| To do |
The word to find is "True". State how many lines below contain it, giving only the number.
[[ Information provided, beginning ]]
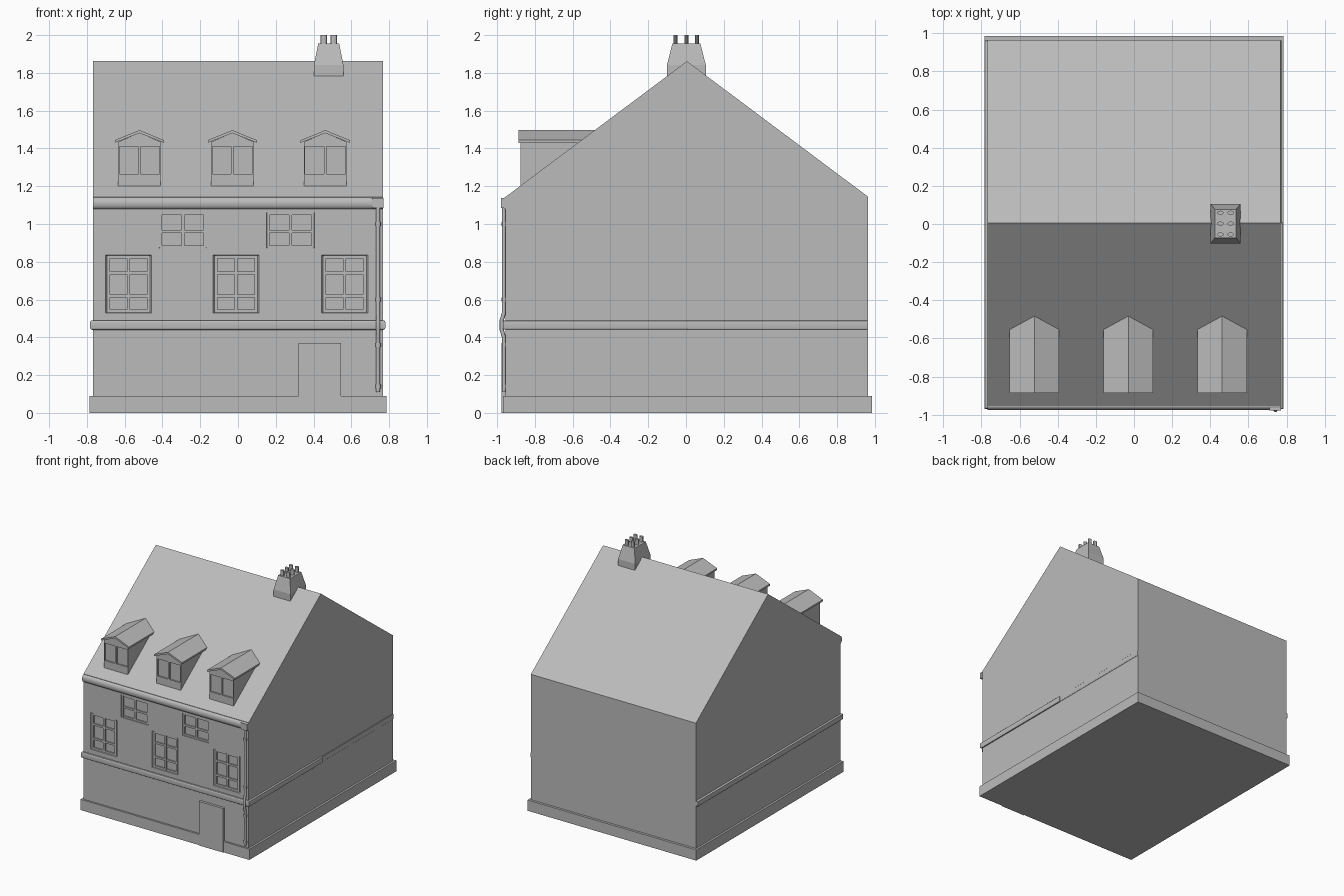
import bpy, bmesh
from math import sin, cos, pi
from mathutils import Matrix

if "Cube" in bpy.data.objects:
    bpy.data.objects.remove(bpy.data.objects["Cube"])

GREY = (0.5, 0.5, 0.5, 1)
stone = bpy.data.materials.new("plain grey")
stone.use_nodes = True
stone.diffuse_color = GREY
stone.node_tree.nodes["Principled BSDF"].inputs["Base Color"].default_value = GREY

WALL_X, FRONT, BACK, RIDGE_Y = 0.768, -0.955, 0.965, 0.005
EAVE, RIDGE = 1.144, 1.862


def finish(bm, name, smooth=False):
    bmesh.ops.recalc_face_normals(bm, faces=bm.faces)
    mesh = bpy.data.meshes.new(name)
    bm.to_mesh(mesh)
    bm.free()
    obj = bpy.data.objects.new(name, mesh)
    bpy.context.collection.objects.link(obj)
    mesh.materials.append(stone)
    if smooth:
        activate(obj)
        bpy.ops.object.shade_smooth_by_angle()
    return obj


def activate(obj):
    bpy.ops.object.select_all(action='DESELECT')
    obj.select_set(True)
    bpy.context.view_layer.objects.active = obj


def add_box(bm, x0, x1, y0, y1, z0, z1):
    size = Matrix.Diagonal((x1 - x0, y1 - y0, z1 - z0, 1))
    mid = Matrix.Translation(((x0 + x1) / 2, (y0 + y1) / 2, (z0 + z1) / 2))
    return bmesh.ops.create_cube(bm, size=1, matrix=mid @ size)["verts"]


def box(name, *bounds):
    bm = bmesh.new()
    add_box(bm, *bounds)
    return finish(bm, name)


def add_prism(bm, points, start, end, axis):
    """Extrude a (y, z) or (x, z) outline along x or y."""
    place = (lambda p, t: (t, p[0], p[1])) if axis == 'x' else (lambda p, t: (p[0], t, p[1]))
    a = [bm.verts.new(place(p, start)) for p in points]
    b = [bm.verts.new(place(p, end)) for p in points]
    bm.faces.new(a)
    bm.faces.new(b[::-1])
    for i in range(len(a)):
        j = (i + 1) % len(a)
        bm.faces.new((a[i], a[j], b[j], b[i]))


def prism(name, points, start, end, axis, smooth=False):
    bm = bmesh.new()
    add_prism(bm, points, start, end, axis)
    return finish(bm, name, smooth)


def carve(target, cutter):
    cutter.hide_render = True
    activate(target)
    mod = target.modifiers.new("openings", 'BOOLEAN')
    mod.operation, mod.solver, mod.object = 'DIFFERENCE', 'EXACT', cutter
    bpy.ops.object.modifier_apply(modifier=mod.name)
    bpy.data.objects.remove(cutter)


# Gabled body
body = prism("house_body", [(FRONT, 0), (BACK, 0), (BACK, EAVE), (RIDGE_Y, RIDGE),
                            (FRONT, EAVE)], -WALL_X, WALL_X, 'x')
box("plinth", -0.785, 0.785, -0.97, 0.985, 0, 0.09)
box("door", 0.32, 0.545, -0.976, FRONT + 0.01, 0, 0.37)

# Windows: centre x, half width, bottom, top, splay, glazing bar heights
windows = [(x, 0.11, 0.535, 0.83, 0.012, (0.62, 0.74)) for x in (-0.58, -0.01, 0.565)]
windows += [(x, 0.122, 0.875, 1.06, 0.004, (0.96,)) for x in (-0.292, 0.278)]
REVEAL, BAR = 0.015, 0.008
cut = bmesh.new()
for x, w, z0, z1, splay, _ in windows:
    verts = add_box(cut, x - w, x + w, FRONT - REVEAL, FRONT + REVEAL, z0, z1)
    for v in verts:
        if v.co.y < FRONT:
            v.co.x += 2 * splay * (1 if v.co.x > x else -1)
            v.co.z += splay * (1 if v.co.z > (z0 + z1) / 2 else -1)
carve(body, finish(cut, "window_cutter"))

for i, (x, w, z0, z1, _, bars) in enumerate(windows):
    bm = bmesh.new()
    ya, yb = FRONT + 0.004, FRONT + REVEAL + 0.002
    for cx in (x - w + BAR / 2, x, x + w - BAR / 2):
        add_box(bm, cx - BAR, cx + BAR, ya, yb, z0, z1)
    for cz in (z0 + BAR / 2, *bars, z1 - BAR / 2):
        add_box(bm, x - w, x + w, ya + 0.001, yb, cz - BAR, cz + BAR)
    finish(bm, f"window_frame_{i + 1}")


# String course around the front and both gables
def course(name, x0, x1, y0, y1):
    bm = bmesh.new()
    add_box(bm, x0, x1, y0, y1, 0.44, 0.49)
    edges = [e for e in bm.edges if abs(e.verts[0].co.z - e.verts[1].co.z) < 0.01]
    bmesh.ops.bevel(bm, geom=edges, offset=0.01, segments=3, profile=0.5, affect='EDGES')
    finish(bm, name, True)


course("string_course", -0.783, 0.773, -0.97, BACK - 0.003)
course("string_course_front_corner", 0.6, 0.78, -0.97, 0.01)

# Gutter, hopper and drainpipe
arc = [(FRONT - 0.02 * sin(pi * i / 10), 1.11 + 0.031 * cos(pi * i / 10)) for i in range(11)]
prism("gutter", [(FRONT + 0.01, EAVE - 0.003)] + arc + [(FRONT + 0.01, 1.079)],
      -WALL_X, WALL_X, 'x', True)
box("gutter_hopper", 0.71, 0.771, -0.979, FRONT, 1.085, 1.138)

PIPE_X, PIPE_Y = 0.742, -0.964
curve = bpy.data.curves.new("drainpipe", 'CURVE')
curve.dimensions = '3D'
curve.bevel_depth, curve.bevel_resolution, curve.use_fill_caps = 0.011, 2, True
path = [(0, 1.1), (0, 0.53), (-0.012, 0.49), (-0.012, 0.44), (0, 0.4), (0, 0.11)]
spline = curve.splines.new('POLY')
spline.points.add(len(path) - 1)
for point, (dy, z) in zip(spline.points, path):
    point.co = (PIPE_X, PIPE_Y + dy, z, 1)
pipe = bpy.data.objects.new("drainpipe", curve)
bpy.context.collection.objects.link(pipe)
curve.materials.append(stone)
bm = bmesh.new()
for z in (0.14, 0.36, 0.6, 1.0):
    bmesh.ops.create_cone(bm, cap_ends=True, segments=12, radius1=0.014, radius2=0.014,
                          depth=0.02, matrix=Matrix.Translation((PIPE_X, PIPE_Y, z)))
finish(bm, "drainpipe_collars", True)

# Dormers
slope = (RIDGE - EAVE) / (RIDGE_Y - FRONT)
for i, x in enumerate((-0.522, -0.03, 0.462)):
    yf = -0.877
    dormer = prism(f"dormer_{i + 1}",
                   [(x - 0.112, 1.195), (x + 0.112, 1.195), (x + 0.112, 1.435),
                    (x, 1.482), (x - 0.112, 1.435)], yf, -0.47, 'y')
    cut = bmesh.new()
    for side in (-1, 1):
        cx = x + side * 0.056
        add_box(cut, cx - 0.05, cx + 0.05, yf - 0.02, yf + 0.012, 1.265, 1.41)
    carve(dormer, finish(cut, "dormer_cutter"))
    prism(f"dormer_roof_{i + 1}",
          [(x - 0.13, 1.444), (x, 1.497), (x + 0.13, 1.444),
           (x + 0.13, 1.43), (x, 1.481), (x - 0.13, 1.43)], yf - 0.01, -0.46, 'y')

# Chimney stack with tapered top
bm = bmesh.new()
cx, cy = 0.48, 0.002
add_box(bm, cx - 0.078, cx + 0.078, cy - 0.103, cy + 0.103, 1.7, 1.842)
top = max(bm.faces, key=lambda f: f.calc_center_median().z)
cap = bmesh.ops.extrude_face_region(bm, geom=[top])["geom"]
bmesh.ops.delete(bm, geom=[top], context='FACES_ONLY')
for v in (g for g in cap if isinstance(g, bmesh.types.BMVert)):
    v.co = (cx + (v.co.x - cx) * 0.71, cy + (v.co.y - cy) * 0.72, 1.955)
finish(bm, "chimney_stack")

# Oval chimney pots
bm = bmesh.new()
for px in (-0.027, 0.027):
    for py in (-0.057, 0, 0.057):
        place = Matrix.Translation((cx + px, cy + py, 1.97)) @ Matrix.Diagonal((1.55, 1, 1, 1))
        bmesh.ops.create_cone(bm, cap_ends=True, segments=12, radius1=0.011, radius2=0.011,
                              depth=0.06, matrix=place)
finish(bm, "chimney_pots", True)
[[ Information provided, end ]]
| Task response |
10